==== Exercise inputs ====
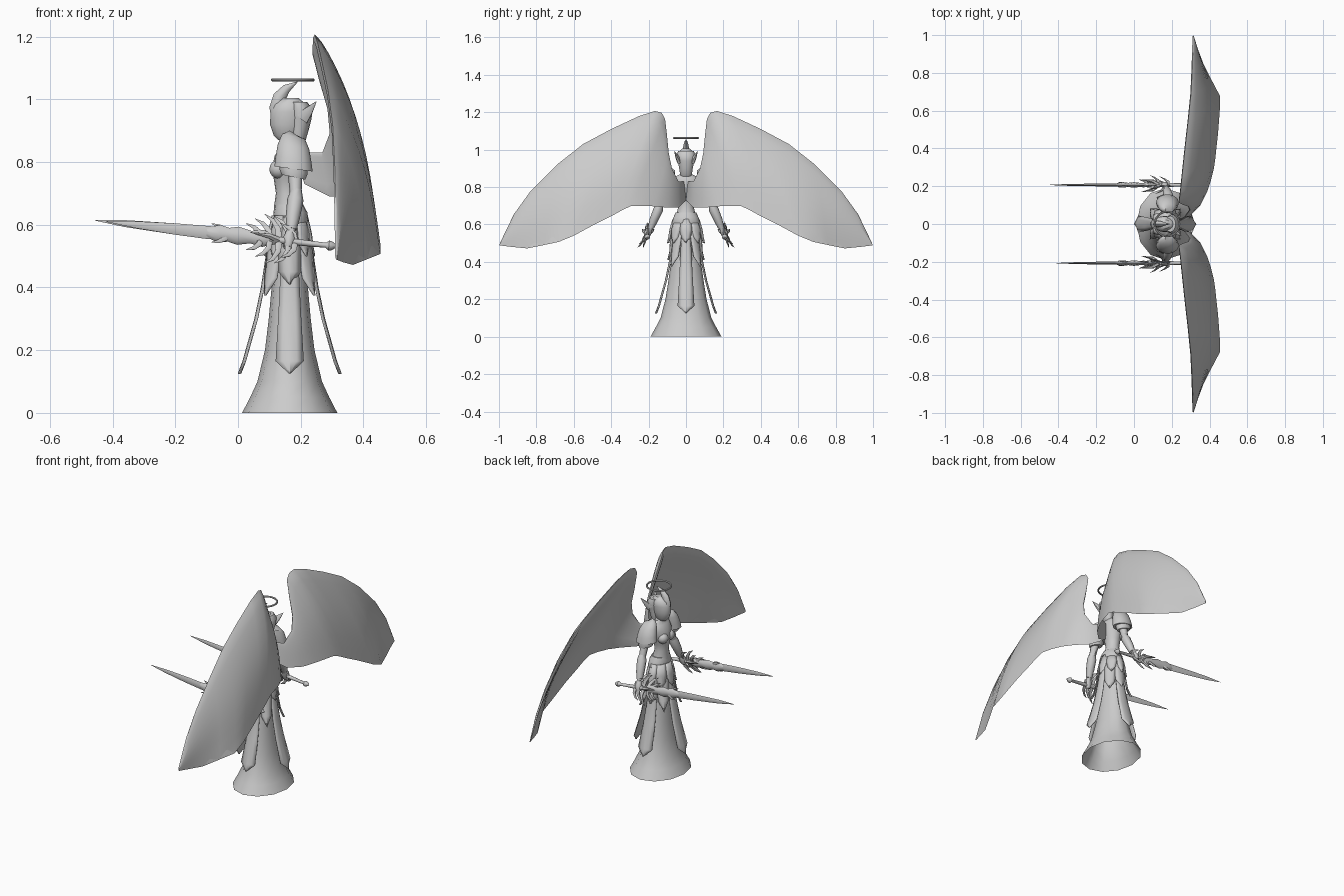
import bpy, math
from mathutils import Vector

if "Cube" in bpy.data.objects:
    bpy.data.objects.remove(bpy.data.objects["Cube"], do_unlink=True)

grey = bpy.data.materials.new("stone_grey")
grey.use_nodes = True
COL = (0.6, 0.6, 0.6, 1)
grey.diffuse_color = COL
grey.node_tree.nodes["Principled BSDF"].inputs["Base Color"].default_value = COL

CX = 0.165  # body axis; the figure looks along -x


def build(name, rings, closed=True, caps=True, angle=45):
    """Skin a list of equally long point rows."""
    n = len(rings[0])
    verts = [tuple(p) for r in rings for p in r]
    faces = []
    for i in range(len(rings) - 1):
        for j in range(n if closed else n - 1):
            k = (j + 1) % n
            faces.append((i * n + j, i * n + k, (i + 1) * n + k, (i + 1) * n + j))
    if closed and caps:
        faces.append(tuple(reversed(range(n))))
        faces.append(tuple(range(len(verts) - n, len(verts))))
    me = bpy.data.meshes.new(name)
    me.from_pydata(verts, [], faces)
    me.materials.append(grey)
    ob = bpy.data.objects.new(name, me)
    bpy.context.collection.objects.link(ob)
    bpy.ops.object.select_all(action='DESELECT')
    ob.select_set(True)
    bpy.context.view_layer.objects.active = ob
    bpy.ops.object.mode_set(mode='EDIT')
    bpy.ops.mesh.select_all(action='SELECT')
    bpy.ops.mesh.normals_make_consistent(inside=False)
    bpy.ops.object.mode_set(mode='OBJECT')
    bpy.ops.object.shade_smooth_by_angle(angle=math.radians(angle))
    return ob


def lathe(name, rows, sides=16, caps=True):
    """Stacked ellipses given as (z, centre x, radius x, radius y)."""
    turn = [2 * math.pi * j / sides for j in range(sides)]
    return build(name, [[(cx + rx * math.cos(a), ry * math.sin(a), z) for a in turn]
                        for z, cx, rx, ry in rows], caps=caps)


def tube(name, pts, radii, sides=8, flat=1.0):
    """Tapered tube; flat squeezes it sideways (along y)."""
    pts = [Vector(p) for p in pts]
    rings = []
    for i, p in enumerate(pts):
        t = (pts[min(i + 1, len(pts) - 1)] - pts[max(i - 1, 0)]).normalized()
        side = Vector((0, 1, 0))
        side = (side - t * side.dot(t)).normalized()
        up = t.cross(side)
        rings.append([p + radii[i] * (side * flat * math.cos(a) + up * math.sin(a))
                      for a in (2 * math.pi * j / sides for j in range(sides))])
    return build(name, rings)


def panel(name, angle, rows, bulge=0.008, squash=1.0):
    """Hanging skirt plate, rows of (z, distance from axis, half width); squash narrows it along x."""
    out = Vector((math.cos(angle), math.sin(angle), 0))
    side = Vector((-out.y, out.x, 0))
    rings = []
    for z, d, w in rows:
        row = [out * (d + bulge * (1 - u * u)) + side * w * u for u in (-1, -0.5, 0, 0.5, 1)]
        rings.append([(CX + p.x * squash, p.y, z) for p in row])
    ob = build(name, rings, closed=False)
    mod = ob.modifiers.new("thickness", 'SOLIDIFY')
    mod.thickness = 0.004
    return ob


# Gown, open below
lathe("gown", [(0, CX, .152, .19), (.05, CX, .126, .162), (.1, CX, .103, .136), (.2, CX, .079, .11),
               (.3, CX, .067, .094), (.4, CX, .058, .08), (.5, .167, .052, .068),
               (.62, .17, .047, .055)], sides=12, caps=False)
lathe("belt", [(.595, .17, .05, .07), (.61, .17, .056, .077), (.64, .167, .054, .066), (.665, .163, .045, .054)])
# Torso, neck and head
lathe("torso", [(.62, .167, .05, .056), (.66, .16, .045, .05), (.7, .157, .036, .04), (.74, .157, .042, .046),
                (.78, .16, .052, .06), (.82, .167, .05, .075), (.85, .172, .038, .07),
                (.87, .175, .024, .03), (.9, .175, .022, .022)])
lathe("head", [(.87, .155, .027, .018), (.885, .156, .042, .03), (.92, .16, .058, .037), (.96, .163, .059, .043),
               (.985, .165, .05, .04), (1.005, .167, .026, .022)])
lathe("helmet_back", [(.855, .192, .014, .026), (.87, .192, .024, .032), (.9, .194, .031, .036),
                      (.94, .199, .036, .044), (.97, .2, .037, .05), (.992, .192, .028, .042)])
tube("helmet_crest", [(.13, 0, .94), (.123, 0, .975), (.133, 0, 1.008), (.155, 0, 1.035), (.19, 0, 1.056)],
     [.024, .023, .021, .014, .001], flat=.8)
# Halo
bpy.ops.mesh.primitive_torus_add(major_radius=.065, minor_radius=.005, major_segments=32, minor_segments=8,
                                 location=(.175, 0, 1.062))
halo = bpy.context.object
halo.name = "halo"
halo.data.materials.append(grey)
bpy.ops.object.shade_smooth_by_angle()

# Skirt plates: four long ones, shorter ones layered over and between them
LONG = [(.6, .054, .022), (.5, .069, .027), (.4, .084, .032), (.3, .105, .037), (.165, .143, .045), (.125, .158, .002)]
SHORT = [(.62, .06, .025), (.54, .072, .034), (.45, .078, .037), (.41, .088, .003)]
MID = [(.61, .052, .026), (.52, .07, .032), (.43, .086, .029), (.375, .108, .002)]
TOP = [(.63, .062, .026), (.57, .079, .033), (.53, .085, .026), (.5, .092, .002)]
for i in range(4):
    a = i * math.pi / 2
    panel("long_plate", a, LONG)
    if i % 2:
        panel("side_plate", a, SHORT, .012)
    panel("upper_plate", a, TOP, .01, .8)
    panel("corner_plate", a + math.pi / 4, MID)
    panel("corner_upper_plate", a + math.pi / 4, TOP, .008, .8)

# Wing stations: leading edge x y z, trailing edge x y z
WING = [(.21, .01, .83, .21, 0, .73), (.27, .04, .83, .29, .04, .69), (.295, .075, .9, .35, .1, .69),
        (.287, .092, .98, .385, .17, .697), (.258, .102, 1.08, .405, .23, .7), (.236, .112, 1.165, .42, .29, .7),
        (.238, .13, 1.197, .427, .335, .68), (.243, .165, 1.207, .432, .38, .655),
        (.252, .25, 1.18, .443, .48, .605), (.268, .4, 1.11, .452, .6, .54), (.285, .55, 1.03, .452, .68, .507),
        (.3, .69, .92, .41, .76, .49), (.307, .83, .78, .365, .85, .472), (.31, .92, .655, .335, .93, .48),
        (.312, .995, .5, .314, .997, .488)]
STEPS = 10


def wing(name, s):
    rings = []
    for i, st in enumerate(WING):
        lead, trail = Vector(st[:3]), Vector(st[3:])
        chord = (trail - lead).length
        grow = min(1, i / 5)
        row = []
        for k in range(2 * STEPS):
            back = k <= STEPS
            u = (k / STEPS if back else 2 - k / STEPS) ** 1.4
            p = lead.lerp(trail, u)
            p.x += .05 * chord * grow * math.sin(math.pi * u)
            # Thick rounded leading edge thinning towards the trailing one
            thick = .004 + .16 * chord * math.sqrt(u) * (1 - u) ** 2
            p.x += thick * (.5 if back else -.5)
            row.append((p.x, s * p.y, p.z))
        rings.append(row)
    return build(name, rings, angle=60)


for s, side in ((1, "far"), (-1, "near")):
    wing(side + "_wing", s)
    # Helmet ear spike and breast
    tube(side + "_helmet_spike", [(.205, s * .036, .94), (.225, s * .048, .963), (.25, s * .063, .993)],
         [.024, .016, .001], 6, .6)
    bpy.ops.mesh.primitive_uv_sphere_add(segments=12, ring_count=8, radius=.03, location=(.13, s * .029, .777))
    breast = bpy.context.object
    breast.name = side + "_breast"
    breast.data.materials.append(grey)
    bpy.ops.object.shade_smooth()
    # Pauldron: domed shell flaring down and outwards, with a second lip
    turn = [2 * math.pi * j / 14 for j in range(14)]
    for label, rows in (("pauldron", ((.892, .075, .012, .01), (.882, .083, .036, .026), (.85, .097, .05, .04),
                                      (.81, .107, .057, .045), (.778, .112, .061, .045))),
                        ("pauldron_lip", ((.8, .112, .045, .036), (.77, .118, .045, .036), (.752, .12, .038, .032)))):
        build(side + "_" + label, [[(.177 + rx * math.cos(a), s * (cy + ry * math.sin(a)), z - .008 * math.cos(a))
                                    for a in turn] for z, cy, rx, ry in rows])
    # Arm, bracer and hand
    tube(side + "_arm", [(.178, s * .1, .83), (.182, s * .122, .76), (.184, s * .138, .705), (.178, s * .165, .64),
                         (.168, s * .193, .575)], [.027, .023, .019, .02, .013])
    tube(side + "_bracer", [(.187, s * .136, .715), (.183, s * .148, .68), (.175, s * .172, .625),
                            (.17, s * .187, .585)], [.016, .026, .023, .017])
    tube(side + "_hand", [(.168, s * .192, .58), (.163, s * .205, .555), (.16, s * .21, .53)], [.013, .02, .013])

    # Sword: blade, ornate shank, grip and pommel on a sloping line, its plane leaning with the forearm
    def at(x, dz=0, dy=0):
        return (x, s * (.207 + dy - .45 * dz), .565 - .108 * x + dz)
    tip = -.455 if s > 0 else -.42
    tube(side + "_blade", [at(tip), at(tip + .095), at(-.2), at(-.09), at(-.05)],
         [.001, .011, .018, .021, .015], 4, .4)
    tube(side + "_shank", [at(-.1), at(-.06), at(-.03), at(.0), at(.04), at(.08), at(.12)],
         [.014, .029, .022, .029, .02, .027, .014], 8, .5)
    tube(side + "_grip", [at(.1), at(.2), at(.28), at(.29), at(.3), at(.315)],
         [.012, .01, .008, .016, .014, .003], 8)
    # Curling thorns on both edges of the guard
    for x, length, dy in ((-.05, .03, 0), (.06, .042, .006), (.09, .06, -.006), (.12, .078, .01),
                          (.15, .075, -.008), (.17, .055, .012)):
        for v in (1, -1):
            tube(side + "_guard_thorn",
                 [at(x + .01, v * .008), at(x + .008, v * .45 * length, dy * .6),
                  at(x - .01, v * .8 * length, dy), at(x - .035, v * length, dy * 1.6)],
                 [.012, .01, .007, .001], 6, .6)
    for dy in (-.03, .035):
        tube(side + "_guard_hook", [at(.13), at(.1, .01, dy * .7), at(.04, .015, dy)], [.012, .009, .001], 6)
====
» Your goal
In the data above, find each line that uses the string "rows". Copy it.

» Response
    """Skin a list of equally long point rows."""
def lathe(name, rows, sides=16, caps=True):
                        for z, cx, rx, ry in rows], caps=caps)
def panel(name, angle, rows, bulge=0.008, squash=1.0):
    """Hanging skirt plate, rows of (z, distance from axis, half width); squash narrows it along x."""
    for z, d, w in rows:
    for label, rows in (("pauldron", ((.892, .075, .012, .01), (.882, .083, .036, .026), (.85, .097, .05, .04),
                                    for a in turn] for z, cy, rx, ry in rows])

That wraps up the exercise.